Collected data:
────────────────────────────────────────

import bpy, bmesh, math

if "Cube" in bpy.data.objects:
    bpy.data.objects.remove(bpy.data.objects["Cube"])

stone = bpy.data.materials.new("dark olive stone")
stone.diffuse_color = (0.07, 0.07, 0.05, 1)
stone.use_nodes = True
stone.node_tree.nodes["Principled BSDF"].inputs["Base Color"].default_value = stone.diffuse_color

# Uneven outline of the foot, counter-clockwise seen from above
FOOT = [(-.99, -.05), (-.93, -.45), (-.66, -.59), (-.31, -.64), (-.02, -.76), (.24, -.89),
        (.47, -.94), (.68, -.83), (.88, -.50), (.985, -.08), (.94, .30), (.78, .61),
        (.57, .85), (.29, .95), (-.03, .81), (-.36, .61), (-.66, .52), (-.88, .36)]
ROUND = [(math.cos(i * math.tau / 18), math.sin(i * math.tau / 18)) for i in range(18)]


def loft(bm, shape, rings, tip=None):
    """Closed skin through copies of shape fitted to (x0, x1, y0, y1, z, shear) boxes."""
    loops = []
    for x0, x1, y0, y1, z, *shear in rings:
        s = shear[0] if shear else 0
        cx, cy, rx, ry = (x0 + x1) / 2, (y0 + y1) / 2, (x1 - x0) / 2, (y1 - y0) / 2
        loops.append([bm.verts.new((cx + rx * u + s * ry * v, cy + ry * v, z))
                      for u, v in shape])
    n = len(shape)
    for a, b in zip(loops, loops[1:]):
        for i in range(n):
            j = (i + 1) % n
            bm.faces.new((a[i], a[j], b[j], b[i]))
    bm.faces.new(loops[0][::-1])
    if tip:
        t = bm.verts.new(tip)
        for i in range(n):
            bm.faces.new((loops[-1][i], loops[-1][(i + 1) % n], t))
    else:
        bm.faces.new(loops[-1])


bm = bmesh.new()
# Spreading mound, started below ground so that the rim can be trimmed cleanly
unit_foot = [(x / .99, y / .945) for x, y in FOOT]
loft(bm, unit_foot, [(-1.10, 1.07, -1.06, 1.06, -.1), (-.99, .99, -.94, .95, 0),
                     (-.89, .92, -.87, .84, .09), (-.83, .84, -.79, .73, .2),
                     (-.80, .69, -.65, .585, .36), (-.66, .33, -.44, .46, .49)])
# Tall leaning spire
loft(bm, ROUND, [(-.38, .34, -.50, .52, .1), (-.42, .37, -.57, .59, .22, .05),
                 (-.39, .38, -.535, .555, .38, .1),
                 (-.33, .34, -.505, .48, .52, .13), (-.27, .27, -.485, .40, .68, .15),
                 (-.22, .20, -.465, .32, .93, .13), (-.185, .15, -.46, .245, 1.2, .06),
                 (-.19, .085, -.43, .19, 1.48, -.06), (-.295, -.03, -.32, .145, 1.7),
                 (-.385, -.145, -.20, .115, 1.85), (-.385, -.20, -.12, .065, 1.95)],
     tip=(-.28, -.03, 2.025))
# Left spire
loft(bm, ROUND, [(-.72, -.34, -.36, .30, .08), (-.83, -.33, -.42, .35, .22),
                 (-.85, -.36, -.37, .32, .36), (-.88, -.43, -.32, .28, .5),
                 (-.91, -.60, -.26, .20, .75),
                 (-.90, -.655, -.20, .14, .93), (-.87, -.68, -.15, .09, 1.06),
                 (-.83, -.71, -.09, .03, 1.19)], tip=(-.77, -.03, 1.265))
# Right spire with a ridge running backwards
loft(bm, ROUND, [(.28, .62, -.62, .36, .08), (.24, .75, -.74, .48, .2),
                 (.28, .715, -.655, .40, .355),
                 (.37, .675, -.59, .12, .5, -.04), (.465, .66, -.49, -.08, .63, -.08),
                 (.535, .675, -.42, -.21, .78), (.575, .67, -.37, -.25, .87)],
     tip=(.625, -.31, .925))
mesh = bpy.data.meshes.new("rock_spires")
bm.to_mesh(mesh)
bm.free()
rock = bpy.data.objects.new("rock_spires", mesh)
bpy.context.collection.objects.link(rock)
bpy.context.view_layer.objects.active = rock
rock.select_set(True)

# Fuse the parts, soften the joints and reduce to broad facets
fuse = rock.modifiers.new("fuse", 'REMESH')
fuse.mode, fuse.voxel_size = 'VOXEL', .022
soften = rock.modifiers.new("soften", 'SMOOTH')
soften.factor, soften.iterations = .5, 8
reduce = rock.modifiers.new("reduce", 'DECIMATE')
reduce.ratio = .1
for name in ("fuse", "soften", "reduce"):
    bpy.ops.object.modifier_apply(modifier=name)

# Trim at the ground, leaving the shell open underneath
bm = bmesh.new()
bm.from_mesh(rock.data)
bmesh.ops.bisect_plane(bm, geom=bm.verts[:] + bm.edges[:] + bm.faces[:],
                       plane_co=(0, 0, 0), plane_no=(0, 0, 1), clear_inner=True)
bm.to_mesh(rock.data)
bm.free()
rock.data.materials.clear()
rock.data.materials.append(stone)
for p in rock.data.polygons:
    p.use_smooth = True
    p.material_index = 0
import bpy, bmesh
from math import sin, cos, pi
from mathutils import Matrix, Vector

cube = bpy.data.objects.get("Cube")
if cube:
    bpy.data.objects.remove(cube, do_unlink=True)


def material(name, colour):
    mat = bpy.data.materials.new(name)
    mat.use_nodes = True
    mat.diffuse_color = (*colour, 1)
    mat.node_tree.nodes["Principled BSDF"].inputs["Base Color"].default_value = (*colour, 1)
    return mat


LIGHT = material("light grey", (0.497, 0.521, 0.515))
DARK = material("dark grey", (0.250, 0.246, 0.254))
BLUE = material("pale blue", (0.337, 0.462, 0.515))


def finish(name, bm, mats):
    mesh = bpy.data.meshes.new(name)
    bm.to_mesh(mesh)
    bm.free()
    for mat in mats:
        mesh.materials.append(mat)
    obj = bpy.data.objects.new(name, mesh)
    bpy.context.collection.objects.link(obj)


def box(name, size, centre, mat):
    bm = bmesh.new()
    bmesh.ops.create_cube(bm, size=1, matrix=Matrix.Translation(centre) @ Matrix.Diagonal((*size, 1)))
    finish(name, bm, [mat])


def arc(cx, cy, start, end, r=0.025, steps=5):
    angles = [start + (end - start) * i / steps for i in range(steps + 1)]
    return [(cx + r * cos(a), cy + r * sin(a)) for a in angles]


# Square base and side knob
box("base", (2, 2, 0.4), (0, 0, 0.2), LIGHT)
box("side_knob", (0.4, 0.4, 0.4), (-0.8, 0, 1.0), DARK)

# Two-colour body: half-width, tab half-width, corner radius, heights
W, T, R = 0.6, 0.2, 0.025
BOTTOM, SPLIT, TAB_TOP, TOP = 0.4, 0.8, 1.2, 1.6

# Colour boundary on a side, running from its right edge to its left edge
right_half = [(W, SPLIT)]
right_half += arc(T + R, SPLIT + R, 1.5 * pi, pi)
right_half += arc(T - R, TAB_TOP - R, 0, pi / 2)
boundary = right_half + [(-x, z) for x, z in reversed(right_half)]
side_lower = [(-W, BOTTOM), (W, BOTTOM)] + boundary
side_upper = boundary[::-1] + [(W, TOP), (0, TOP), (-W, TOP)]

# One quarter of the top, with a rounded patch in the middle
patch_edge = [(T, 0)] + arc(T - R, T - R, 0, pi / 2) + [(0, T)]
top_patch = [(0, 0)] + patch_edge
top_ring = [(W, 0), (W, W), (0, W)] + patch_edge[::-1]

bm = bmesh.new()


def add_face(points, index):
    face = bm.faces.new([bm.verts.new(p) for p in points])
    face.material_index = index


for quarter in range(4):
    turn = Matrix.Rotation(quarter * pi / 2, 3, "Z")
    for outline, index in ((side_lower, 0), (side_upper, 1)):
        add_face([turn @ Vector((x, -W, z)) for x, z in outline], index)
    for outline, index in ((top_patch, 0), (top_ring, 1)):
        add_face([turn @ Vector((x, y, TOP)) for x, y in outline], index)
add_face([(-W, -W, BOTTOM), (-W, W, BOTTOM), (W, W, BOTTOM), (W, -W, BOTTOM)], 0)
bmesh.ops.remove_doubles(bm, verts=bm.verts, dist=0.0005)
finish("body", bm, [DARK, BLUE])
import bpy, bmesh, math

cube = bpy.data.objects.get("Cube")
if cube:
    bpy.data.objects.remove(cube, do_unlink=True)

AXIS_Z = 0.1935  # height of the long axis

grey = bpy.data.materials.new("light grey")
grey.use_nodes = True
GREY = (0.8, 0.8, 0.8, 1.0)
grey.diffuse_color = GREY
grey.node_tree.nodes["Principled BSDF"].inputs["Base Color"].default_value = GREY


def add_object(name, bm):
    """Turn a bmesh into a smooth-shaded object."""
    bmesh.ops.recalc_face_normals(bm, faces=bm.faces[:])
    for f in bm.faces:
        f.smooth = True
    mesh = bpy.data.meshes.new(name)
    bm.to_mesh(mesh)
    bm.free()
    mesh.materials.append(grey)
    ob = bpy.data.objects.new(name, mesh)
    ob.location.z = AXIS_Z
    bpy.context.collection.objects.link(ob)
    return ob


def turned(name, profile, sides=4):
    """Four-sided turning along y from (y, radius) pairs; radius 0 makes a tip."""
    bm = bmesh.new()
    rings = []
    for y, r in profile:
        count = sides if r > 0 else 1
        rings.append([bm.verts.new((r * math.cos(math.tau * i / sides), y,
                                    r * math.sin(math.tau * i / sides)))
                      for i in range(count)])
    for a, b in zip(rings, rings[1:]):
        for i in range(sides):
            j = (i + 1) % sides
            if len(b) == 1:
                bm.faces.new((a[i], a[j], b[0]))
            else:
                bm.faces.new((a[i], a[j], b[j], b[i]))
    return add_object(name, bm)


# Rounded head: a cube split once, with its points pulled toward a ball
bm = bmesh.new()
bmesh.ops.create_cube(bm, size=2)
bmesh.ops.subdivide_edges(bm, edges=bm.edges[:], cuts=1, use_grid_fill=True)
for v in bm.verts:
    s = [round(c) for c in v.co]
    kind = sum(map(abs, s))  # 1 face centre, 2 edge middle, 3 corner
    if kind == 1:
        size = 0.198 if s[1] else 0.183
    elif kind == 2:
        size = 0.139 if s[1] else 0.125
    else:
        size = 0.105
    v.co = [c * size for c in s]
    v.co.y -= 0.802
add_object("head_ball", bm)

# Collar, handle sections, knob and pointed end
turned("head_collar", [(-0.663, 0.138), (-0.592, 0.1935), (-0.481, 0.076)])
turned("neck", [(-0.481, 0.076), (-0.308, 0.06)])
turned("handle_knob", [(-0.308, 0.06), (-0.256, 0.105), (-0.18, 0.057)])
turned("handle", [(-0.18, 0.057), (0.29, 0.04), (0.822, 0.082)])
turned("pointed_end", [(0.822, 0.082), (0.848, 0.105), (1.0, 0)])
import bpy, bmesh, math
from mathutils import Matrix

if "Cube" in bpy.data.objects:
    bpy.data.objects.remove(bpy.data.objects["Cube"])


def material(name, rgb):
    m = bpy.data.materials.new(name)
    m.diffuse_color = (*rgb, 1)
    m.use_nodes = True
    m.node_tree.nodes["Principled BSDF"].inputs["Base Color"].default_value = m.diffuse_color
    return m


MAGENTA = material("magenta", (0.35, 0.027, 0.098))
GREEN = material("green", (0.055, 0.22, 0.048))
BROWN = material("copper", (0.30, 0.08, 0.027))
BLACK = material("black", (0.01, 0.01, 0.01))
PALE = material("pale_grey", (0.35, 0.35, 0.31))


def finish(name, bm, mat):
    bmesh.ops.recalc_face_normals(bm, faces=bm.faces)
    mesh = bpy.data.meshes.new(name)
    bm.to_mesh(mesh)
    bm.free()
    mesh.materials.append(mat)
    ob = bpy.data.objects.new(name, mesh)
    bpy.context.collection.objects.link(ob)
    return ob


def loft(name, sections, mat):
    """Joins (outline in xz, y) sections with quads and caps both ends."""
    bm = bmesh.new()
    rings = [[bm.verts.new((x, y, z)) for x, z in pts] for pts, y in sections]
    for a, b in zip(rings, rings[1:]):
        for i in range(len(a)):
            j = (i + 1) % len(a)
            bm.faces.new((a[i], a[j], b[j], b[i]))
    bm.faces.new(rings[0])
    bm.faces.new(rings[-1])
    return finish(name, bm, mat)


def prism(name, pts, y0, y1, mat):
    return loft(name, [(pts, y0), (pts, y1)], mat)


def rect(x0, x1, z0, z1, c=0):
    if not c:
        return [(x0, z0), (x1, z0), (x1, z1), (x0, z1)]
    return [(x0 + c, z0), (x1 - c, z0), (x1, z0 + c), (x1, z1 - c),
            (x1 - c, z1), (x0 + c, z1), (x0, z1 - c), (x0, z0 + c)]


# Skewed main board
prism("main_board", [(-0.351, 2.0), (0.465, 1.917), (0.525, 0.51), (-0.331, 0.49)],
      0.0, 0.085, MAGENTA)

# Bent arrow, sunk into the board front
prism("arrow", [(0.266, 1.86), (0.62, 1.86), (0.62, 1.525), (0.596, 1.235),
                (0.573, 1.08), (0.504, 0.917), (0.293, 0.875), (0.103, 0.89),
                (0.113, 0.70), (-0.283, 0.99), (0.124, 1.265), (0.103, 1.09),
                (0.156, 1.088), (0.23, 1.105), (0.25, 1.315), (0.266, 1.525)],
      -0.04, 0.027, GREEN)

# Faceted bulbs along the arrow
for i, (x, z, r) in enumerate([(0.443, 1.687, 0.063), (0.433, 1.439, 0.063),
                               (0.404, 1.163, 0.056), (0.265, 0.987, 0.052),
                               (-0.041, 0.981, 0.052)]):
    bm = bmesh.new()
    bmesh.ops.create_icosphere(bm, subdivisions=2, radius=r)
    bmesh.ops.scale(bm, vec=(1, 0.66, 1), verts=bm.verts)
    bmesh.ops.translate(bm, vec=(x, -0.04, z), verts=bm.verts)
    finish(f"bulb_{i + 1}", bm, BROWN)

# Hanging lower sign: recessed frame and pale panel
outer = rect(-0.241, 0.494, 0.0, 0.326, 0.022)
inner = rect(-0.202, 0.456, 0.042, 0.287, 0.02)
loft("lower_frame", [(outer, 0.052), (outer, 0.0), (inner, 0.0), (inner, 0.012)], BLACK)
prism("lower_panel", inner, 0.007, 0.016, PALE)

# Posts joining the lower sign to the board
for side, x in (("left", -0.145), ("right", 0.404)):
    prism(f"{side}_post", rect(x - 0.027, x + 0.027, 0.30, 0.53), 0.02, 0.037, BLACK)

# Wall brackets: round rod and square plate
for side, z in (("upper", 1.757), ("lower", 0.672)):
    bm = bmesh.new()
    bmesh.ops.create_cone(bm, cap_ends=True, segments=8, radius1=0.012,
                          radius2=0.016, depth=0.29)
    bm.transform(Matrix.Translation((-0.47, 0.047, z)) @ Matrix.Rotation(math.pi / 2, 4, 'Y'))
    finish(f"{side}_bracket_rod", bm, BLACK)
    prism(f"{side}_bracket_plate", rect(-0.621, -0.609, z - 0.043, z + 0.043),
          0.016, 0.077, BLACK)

────────────────────────────────────────

Exercise instructions: Give again the closing portion of the entries, from the line with "radius2=0.016, depth=0.29)" through the last line. Keep it exact and add nothing.

Task output:
                          radius2=0.016, depth=0.29)
    bm.transform(Matrix.Translation((-0.47, 0.047, z)) @ Matrix.Rotation(math.pi / 2, 4, 'Y'))
    finish(f"{side}_bracket_rod", bm, BLACK)
    prism(f"{side}_bracket_plate", rect(-0.621, -0.609, z - 0.043, z + 0.043),
          0.016, 0.077, BLACK)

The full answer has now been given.